### Exercise aim
Copy out once more, exactly, the line with "# Bore and the two pin holes" and all the lines after it, up to the last line of the data.

### Given data
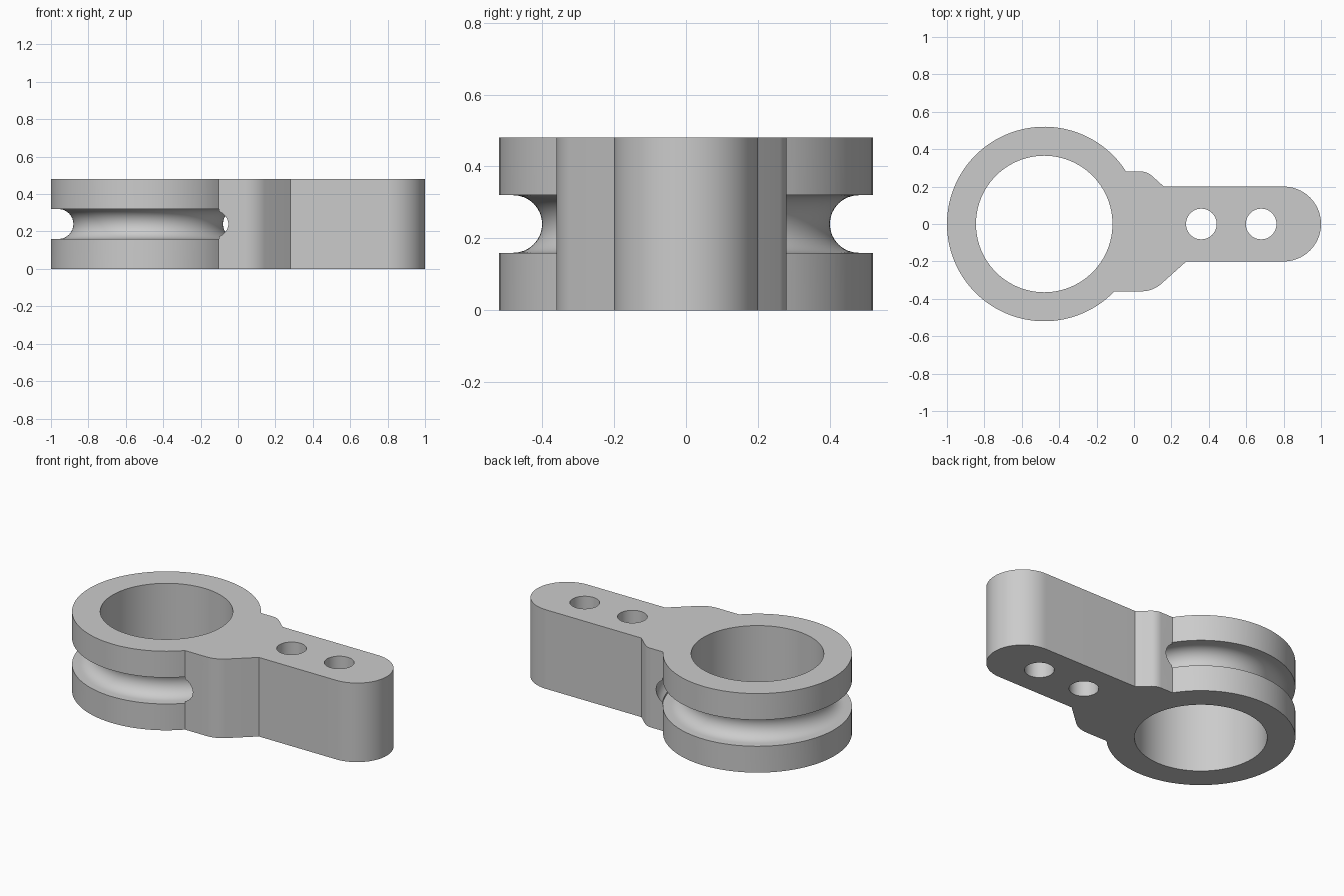
import bpy, bmesh, math
from math import sin, cos, pi, radians

if "Cube" in bpy.data.objects:
    bpy.data.objects.remove(bpy.data.objects["Cube"])

HEIGHT = 0.48
RING_X, RING_R, BORE_R = -0.48, 0.52, 0.365

grey = bpy.data.materials.new("plain_grey")
grey.diffuse_color = (0.6, 0.6, 0.6, 1)
grey.use_nodes = True
grey.node_tree.nodes["Principled BSDF"].inputs["Base Color"].default_value = grey.diffuse_color


def arc(cx, cy, r, a0, a1, n):
    """Points on an arc, angles in radians."""
    return [(cx + r * cos(a0 + (a1 - a0) * i / n),
             cy + r * sin(a0 + (a1 - a0) * i / n)) for i in range(n + 1)]


def finish(name, bm):
    bmesh.ops.recalc_face_normals(bm, faces=bm.faces)
    me = bpy.data.meshes.new(name)
    bm.to_mesh(me)
    bm.free()
    me.materials.append(grey)
    ob = bpy.data.objects.new(name, me)
    bpy.context.collection.objects.link(ob)
    return ob


def prism(name, pts, z0, z1):
    bm = bmesh.new()
    low = [bm.verts.new((x, y, z0)) for x, y in pts]
    top = [bm.verts.new((x, y, z1)) for x, y in pts]
    bm.faces.new(low[::-1])
    bm.faces.new(top)
    n = len(pts)
    for i in range(n):
        j = (i + 1) % n
        bm.faces.new((low[i], low[j], top[j], top[i]))
    return finish(name, bm)


def revolve(name, profile, n):
    """Closed (radius, z) profile swept fully around the ring axis."""
    bm = bmesh.new()
    rings = [[bm.verts.new((RING_X + r * cos(2 * pi * k / n), r * sin(2 * pi * k / n), z))
              for r, z in profile] for k in range(n)]
    m = len(profile)
    for k in range(n):
        a, b = rings[k], rings[(k + 1) % n]
        for i in range(m):
            j = (i + 1) % m
            bm.faces.new((a[i], b[i], b[j], a[j]))
    return finish(name, bm)


# Lever outline, counter-clockwise: ring, shoulders and round-ended arm
lo, hi, t = -0.36, 0.28, radians(40)
a_back = math.asin(hi / RING_R)
a_front = 2 * pi + math.asin(lo / RING_R)
outline = arc(RING_X, 0, RING_R, a_back, a_front, 100)
outline += arc(0.04, lo + 0.16, 0.16, -pi / 2, -pi / 2 + t, 8)
outline += [(0.28, -0.2)]
outline += arc(0.8, 0, 0.2, -pi / 2, pi / 2, 40)
outline += [(0.16, 0.2)]
outline += arc(0.04, hi - 0.08, 0.08, pi / 2 - t, pi / 2, 8)
lever = prism("ring_lever", outline, 0, HEIGHT)

# Bore and the two pin holes
cutters = [prism("hole_cutter", arc(x, 0, r, 0, 2 * pi, n)[:-1], -0.1, HEIGHT + 0.1)
           for x, r, n in ((RING_X, BORE_R, 96), (0.36, 0.082, 48), (0.68, 0.082, 48))]

# Round-bottomed groove, continuing as a tunnel through the shoulder block
mid, gr, gc, edge = HEIGHT / 2, 0.08, 0.48, RING_R + 0.002
a_edge = math.acos((edge - gc) / gr)
profile = arc(gc, mid, gr, pi / 2, 3 * pi / 2, 16)
profile += [(edge, mid - gr)]
profile += arc(gc, mid, gr, -a_edge, a_edge, 10)
profile += [(edge, mid + gr)]
cutters.append(revolve("groove_cutter", profile, 128))

# Cut everything, then shade the curved walls smooth
bpy.context.view_layer.objects.active = lever
lever.select_set(True)
for c in cutters:
    mod = lever.modifiers.new("cut", 'BOOLEAN')
    mod.operation = 'DIFFERENCE'
    mod.solver = 'EXACT'
    mod.object = c
    bpy.ops.object.modifier_apply(modifier=mod.name)
    bpy.data.objects.remove(c)
bpy.ops.object.shade_smooth_by_angle(angle=radians(30))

### Solution for this task
# Bore and the two pin holes
cutters = [prism("hole_cutter", arc(x, 0, r, 0, 2 * pi, n)[:-1], -0.1, HEIGHT + 0.1)
           for x, r, n in ((RING_X, BORE_R, 96), (0.36, 0.082, 48), (0.68, 0.082, 48))]

# Round-bottomed groove, continuing as a tunnel through the shoulder block
mid, gr, gc, edge = HEIGHT / 2, 0.08, 0.48, RING_R + 0.002
a_edge = math.acos((edge - gc) / gr)
profile = arc(gc, mid, gr, pi / 2, 3 * pi / 2, 16)
profile += [(edge, mid - gr)]
profile += arc(gc, mid, gr, -a_edge, a_edge, 10)
profile += [(edge, mid + gr)]
cutters.append(revolve("groove_cutter", profile, 128))

# Cut everything, then shade the curved walls smooth
bpy.context.view_layer.objects.active = lever
lever.select_set(True)
for c in cutters:
    mod = lever.modifiers.new("cut", 'BOOLEAN')
    mod.operation = 'DIFFERENCE'
    mod.solver = 'EXACT'
    mod.object = c
    bpy.ops.object.modifier_apply(modifier=mod.name)
    bpy.data.objects.remove(c)
bpy.ops.object.shade_smooth_by_angle(angle=radians(30))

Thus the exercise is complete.